Every year visitors to Yellowstone National Park disregard warnings, signs and general commonsense to find themselves with an America Bison horn in their rear end or in this spectacular case – boiled alive.
Published on Nov 16, 2016
MAMMOTH, WYOMING — A 23-year-old man who died in Yellowstone National Park last summer was reportedly trying to find a place to soak in the area’s natural hot springs.
Portland, Oregon graduate Colin Scott was killed on June 7 when his body dissolved in the boiling acidic waters of a hot spring in the Norris Geyser basin.
Yellowstone officials released the final incident report following a Freedom of Information Act request by NBC affiliate KULR.
Scott’s sister Sable filmed the whole thing on her cellphone, according to the report, but the video has not been released to the public.
An official said there are signs in the park that warn visitors not to fool around with its natural geothermal features. But the Scott siblings were allegedly trying to do just that, by looking for a place to take a dangerous dip, known as a “hot pot.”
Sable Scott filmed on her cellphone as her brother checked the water temperature, only to slip and fall into the churning hot spring.
Although rescue workers found Colin’s body, their efforts were disrupted by a lightning storm, and by the time they got back to the hot spring, the body had dissolved in the water.
Old Faithful at Sunrise by Edward M. Fielding
A dramatic sunrise at the famous Old Faithful geyser in Yellowstone National park. Photographer Edward M. Fielding rose early to capture the perfect timing of a the geyser erupting with towering steam at the moment the sun rose over the mountains in Yellowstone National Park.

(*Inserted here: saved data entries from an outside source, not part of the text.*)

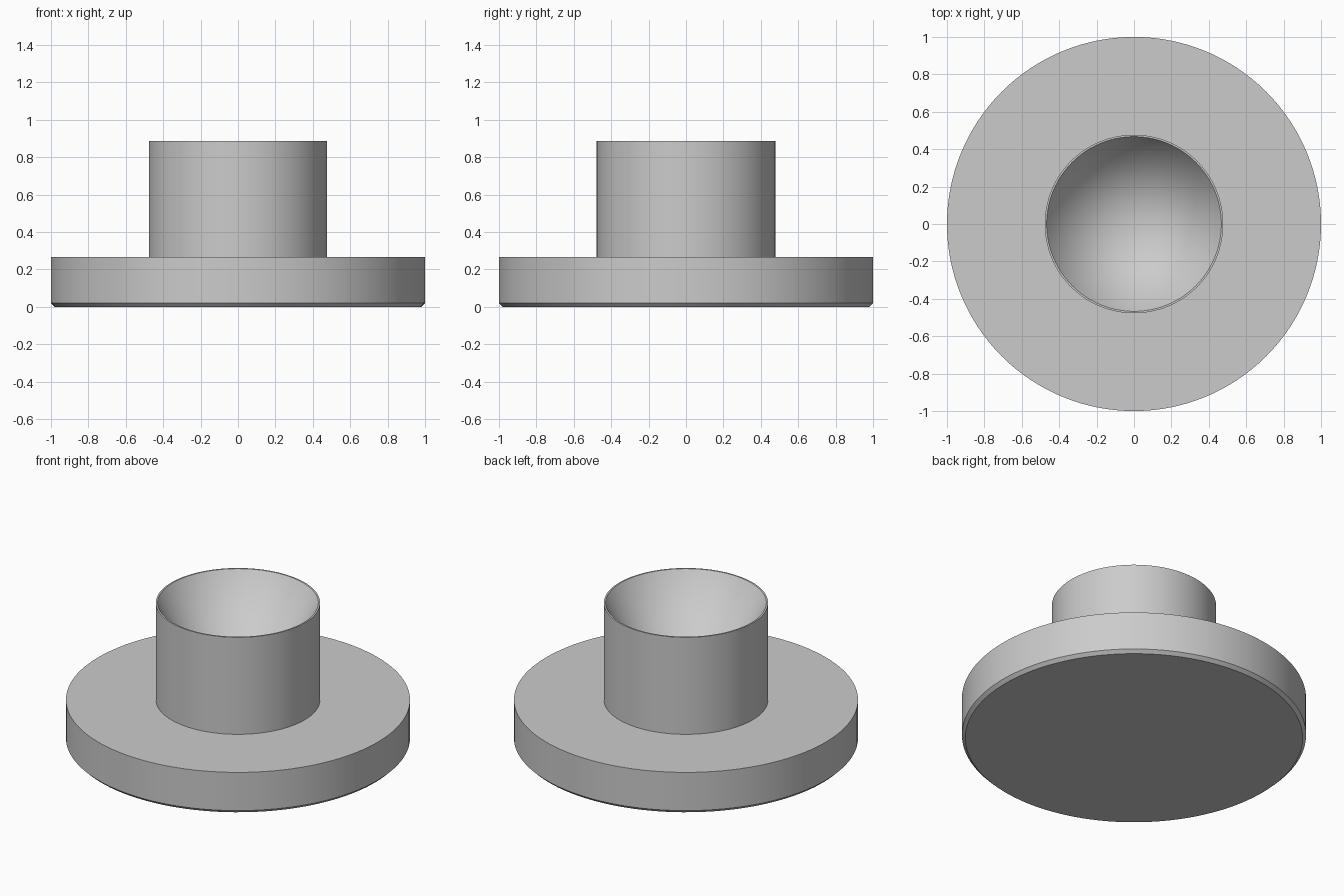
import bpy
import bmesh
import math

cube = bpy.data.objects.get("Cube")
if cube:
    bpy.data.objects.remove(cube, do_unlink=True)

grey = bpy.data.materials.new("plain_grey")
grey.use_nodes = True
colour = (0.6, 0.6, 0.6, 1)
grey.diffuse_color = colour
grey.node_tree.nodes["Principled BSDF"].inputs["Base Color"].default_value = colour


def lathe(name, profile, steps=128):
    """Spin a radius/height profile around the z axis."""
    bm = bmesh.new()
    verts = [bm.verts.new((r, 0, z)) for r, z in profile]
    edges = [bm.edges.new(pair) for pair in zip(verts, verts[1:])]
    bmesh.ops.spin(bm, geom=verts + edges, cent=(0, 0, 0), axis=(0, 0, 1),
                   angle=math.tau, steps=steps, use_merge=True)
    bmesh.ops.remove_doubles(bm, verts=bm.verts, dist=0.0001)
    bmesh.ops.recalc_face_normals(bm, faces=bm.faces)
    mesh = bpy.data.meshes.new(name)
    bm.to_mesh(mesh)
    bm.free()
    mesh.materials.append(grey)
    obj = bpy.data.objects.new(name, mesh)
    bpy.context.collection.objects.link(obj)
    bpy.ops.object.select_all(action="DESELECT")
    obj.select_set(True)
    bpy.context.view_layer.objects.active = obj
    bpy.ops.object.shade_smooth_by_angle(angle=math.radians(30))
    return obj


# Flanged knob: chamfered disc, straight neck and conical recess in one skin
neck, plate_top, top = 0.477, 0.265, 0.887
lathe("flanged_cup", [
    (0, 0), (0.98, 0), (1, 0.02), (1, plate_top),
    (neck, plate_top), (neck, top), (neck - 0.01, top), (0, 0.14),
])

Old Faithful is a cone geyser located in Wyoming, in Yellowstone National Park in the United States. Old Faithful was named in 1870 during the Washburn-Langford-Doane Expedition and was the first geyser in the park to receive a name. It is also called the most predictable geographical feature on Earth erupting almost every 91 minutes. The geyser, as well as the nearby Old Faithful Inn, is part of the Old Faithful Historic District.